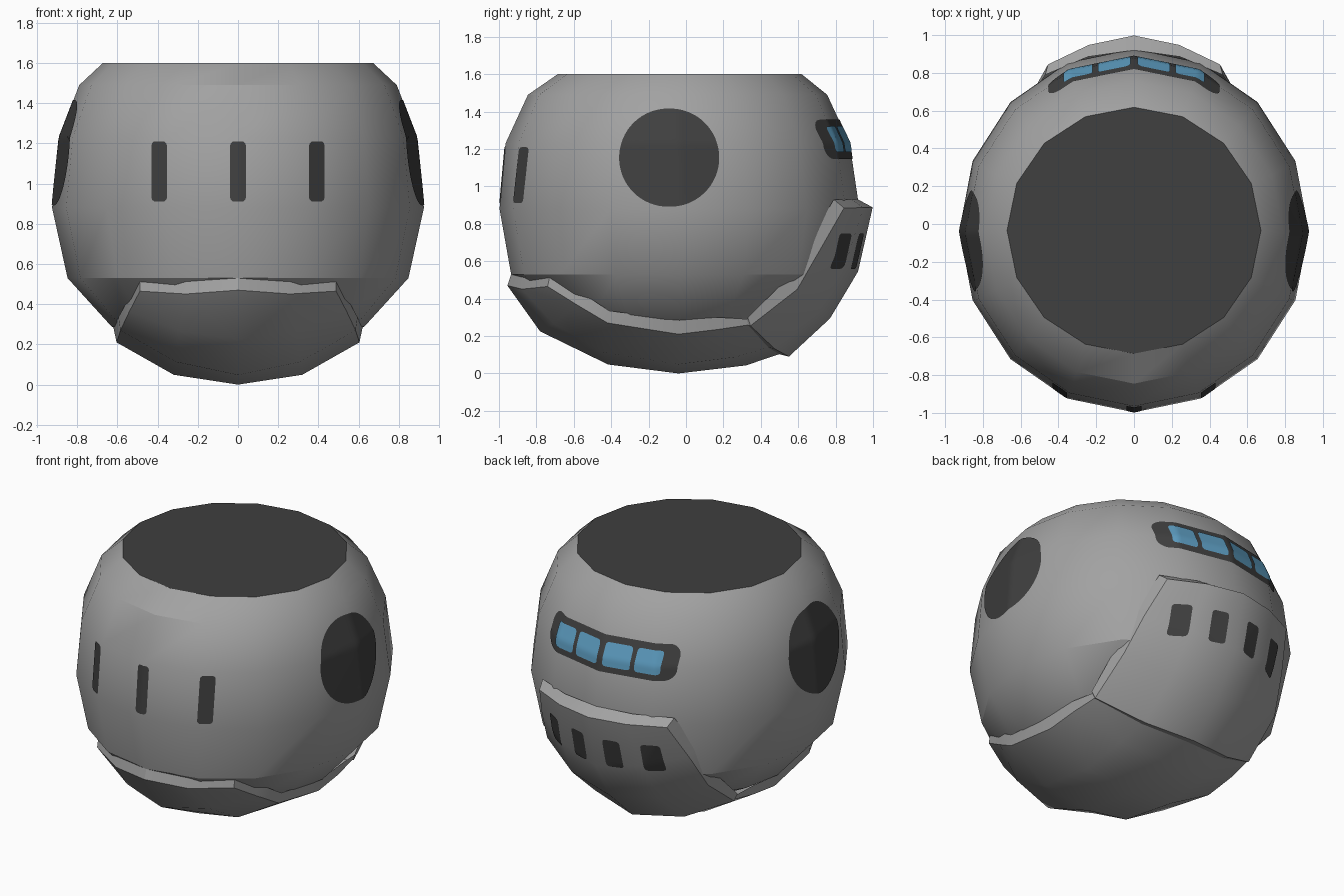
import bpy, bmesh, math
from mathutils import Vector
from mathutils.bvhtree import BVHTree

if "Cube" in bpy.data.objects:
    bpy.data.objects.remove(bpy.data.objects["Cube"])


def material(name, rgb):
    m = bpy.data.materials.new(name)
    m.diffuse_color = (*rgb, 1)
    m.use_nodes = True
    m.node_tree.nodes["Principled BSDF"].inputs["Base Color"].default_value = m.diffuse_color
    return m


GREY = material("hull grey", (0.36, 0.36, 0.36))
DARK = material("dark grey", (0.05, 0.05, 0.05))
BLUE = material("window blue", (0.11, 0.34, 0.54))
CENTRE = Vector((0, -0.035, 0.89))


def finish(bm, name, mats, smooth=30):
    me = bpy.data.meshes.new(name)
    bm.to_mesh(me)
    ob = bpy.data.objects.new(name, me)
    bpy.context.collection.objects.link(ob)
    for m in mats:
        me.materials.append(m)
    bpy.ops.object.select_all(action='DESELECT')
    ob.select_set(True)
    bpy.context.view_layer.objects.active = ob
    bpy.ops.object.shade_smooth_by_angle(angle=math.radians(smooth))
    return BVHTree.FromBMesh(bm)


# Rounded hull: 16-sided rings (z, x radius, y centre, y radius), cut flat on top
RINGS = [(0.13, 0.34, -0.035, 0.35), (0.29, 0.63, -0.035, 0.66),
         (0.53, 0.848, -0.035, 0.90), (0.88, 0.925, -0.035, 0.962),
         (1.23, 0.89, -0.045, 0.92), (1.49, 0.79, -0.045, 0.80),
         (1.60, 0.672, -0.034, 0.652)]
bm = bmesh.new()
loops = []
for z, rx, cy, ry in RINGS:
    loops.append([bm.verts.new((rx * math.cos(a), cy + ry * math.sin(a), z))
                  for a in (i * math.tau / 16 for i in range(16))])
for lo, hi in zip(loops, loops[1:]):
    for i in range(16):
        j = (i + 1) % 16
        bm.faces.new((lo[i], lo[j], hi[j], hi[i]))
bm.faces.new(loops[0][::-1])
bm.faces.new(loops[-1]).material_index = 1      # dark lid
bm.normal_update()
hull = finish(bm, "hull", [GREY, DARK])


def between(a, b, t):
    """Point on the arc around the hull centre."""
    a, b = Vector(a) - CENTRE, Vector(b) - CENTRE
    d = a.normalized().slerp(b.normalized(), t)
    return CENTRE + d * (a.length + (b.length - a.length) * t)


def shell(name, rows):
    """Armour plate: each row is (middle point, outer edge, bevel edge), mirrored in x."""
    bm = bmesh.new()
    grid = []
    for mid, edge, bevel in rows:
        half = [Vector(mid), between(mid, edge, 0.5), Vector(edge), Vector(bevel)]
        left = [Vector((-p.x, p.y, p.z)) for p in half[:0:-1]]
        grid.append([bm.verts.new(p) for p in left + half])
    for a, b in zip(grid, grid[1:]):
        for i in range(6):
            bm.faces.new((a[i], a[i + 1], b[i + 1], b[i]))
    bmesh.ops.remove_doubles(bm, verts=bm.verts, dist=0.001)
    bmesh.ops.recalc_face_normals(bm, faces=bm.faces)
    f = max(bm.faces, key=lambda f: f.calc_area())
    if f.normal.dot(f.calc_center_median() - CENTRE) < 0:
        bmesh.ops.reverse_faces(bm, faces=bm.faces)
    bm.normal_update()
    return finish(bm, name, [GREY])


# Front belly plate, from its front lip backwards
lip = (0.488, -0.725, 0.535)
shell("belly_plate", [
    ((0, -0.93, 0.545), lip, lip),
    ((0, -0.955, 0.47), (0.488, -0.74, 0.465), lip),
    ((0, -0.78, 0.225), (0.54, -0.58, 0.365), (0.54, -0.565, 0.435)),
    ((0, -0.417, 0.048), (0.585, -0.42, 0.27), (0.595, -0.41, 0.335)),
    ((0, -0.04, 0.0), (0.604, -0.04, 0.21), (0.62, -0.04, 0.285)),
    ((0, 0.32, 0.043), (0.60, 0.17, 0.235), (0.61, 0.17, 0.30)),
    ((0, 0.52, 0.11), (0.58, 0.34, 0.26), (0.59, 0.34, 0.29))])

# Rear plate, from its top lip down to the joint under the hull
lip = (0.47, 0.79, 0.93)
joint = (0.575, 0.32, 0.26)
rear = shell("rear_plate", [
    ((0, 0.92, 0.93), lip, lip),
    ((0, 0.998, 0.888), (0.455, 0.845, 0.885), lip),
    ((0, 0.92, 0.545), (0.525, 0.72, 0.667), (0.545, 0.67, 0.725)),
    ((0, 0.77, 0.294), (0.575, 0.595, 0.45), (0.59, 0.54, 0.505)),
    ((0, 0.55, 0.09), (0.585, 0.345, 0.255), (0.60, 0.33, 0.30)),
    ((0, 0.49, 0.105), joint, joint)])


def decal(name, mat, tree, facing, u0, z0, w, h, r, lift=0.004, nx=32, nz=10):
    """Thin rounded panel (half sizes w, h, corner r) laid on a surface from one side."""
    facing = Vector(facing)
    across = Vector((abs(facing.y), abs(facing.x), 0))
    bm = bmesh.new()
    cols = []
    for i in range(nx + 1):
        u = w * math.sin(math.pi * (i / nx - 0.5))
        over = max(0, abs(u) - (w - r))
        top = h - r + math.sqrt(max(0, r * r - over * over))
        col = []
        for j in range(nz + 1):
            p = across * (u0 + u) + Vector((0, 0, z0 + top * (2 * j / nz - 1)))
            hit, n, _, _ = tree.ray_cast(p + facing * 3, -facing)
            col.append(bm.verts.new(hit + n * lift))
        cols.append(col)
    for a, b in zip(cols, cols[1:]):
        for j in range(nz):
            bm.faces.new((a[j], b[j], b[j + 1], a[j + 1]))
    bm.normal_update()
    if sum((f.normal.dot(facing) for f in bm.faces)) < 0:
        bmesh.ops.reverse_faces(bm, faces=bm.faces)
    bmesh.ops.remove_doubles(bm, verts=bm.verts, dist=0.0001)
    finish(bm, name, [mat])


# Round side discs
for s, side in ((1, "right"), (-1, "left")):
    decal(side + "_disc", DARK, hull, (s, 0, 0), -0.09, 1.153, 0.267, 0.262, 0.262, nz=24)

# Front slots
for i in (-1, 0, 1):
    decal("front_slot", DARK, hull, (0, -1, 0), 0.39 * i, 1.06, 0.038, 0.15, 0.02, nx=8, nz=20)

# Rear window band with four panes
decal("window_band", DARK, hull, (0, 1, 0), 0, 1.25, 0.45, 0.105, 0.07, nx=64)
for s in (-1, 1):
    for x, w in ((0.104, 0.086), (0.293, 0.076)):
        decal("window_pane", BLUE, hull, (0, 1, 0), s * x, 1.25, w, 0.068, 0.02, 0.009, nx=16)

# Rear vents
for x in (-0.345, -0.12, 0.12, 0.345):
    decal("rear_vent", DARK, rear, (0, 1, 0), x, 0.655, 0.052, 0.095, 0.02, nx=10)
····················
Work required >> Word for word, give again the lines from the first entry to the line with "(0.05, 0.05, 0.05))", inclusive. Exclude the pictures.

Answer for the task >>
import bpy, bmesh, math
from mathutils import Vector
from mathutils.bvhtree import BVHTree

if "Cube" in bpy.data.objects:
    bpy.data.objects.remove(bpy.data.objects["Cube"])


def material(name, rgb):
    m = bpy.data.materials.new(name)
    m.diffuse_color = (*rgb, 1)
    m.use_nodes = True
    m.node_tree.nodes["Principled BSDF"].inputs["Base Color"].default_value = m.diffuse_color
    return m


GREY = material("hull grey", (0.36, 0.36, 0.36))
DARK = material("dark grey", (0.05, 0.05, 0.05))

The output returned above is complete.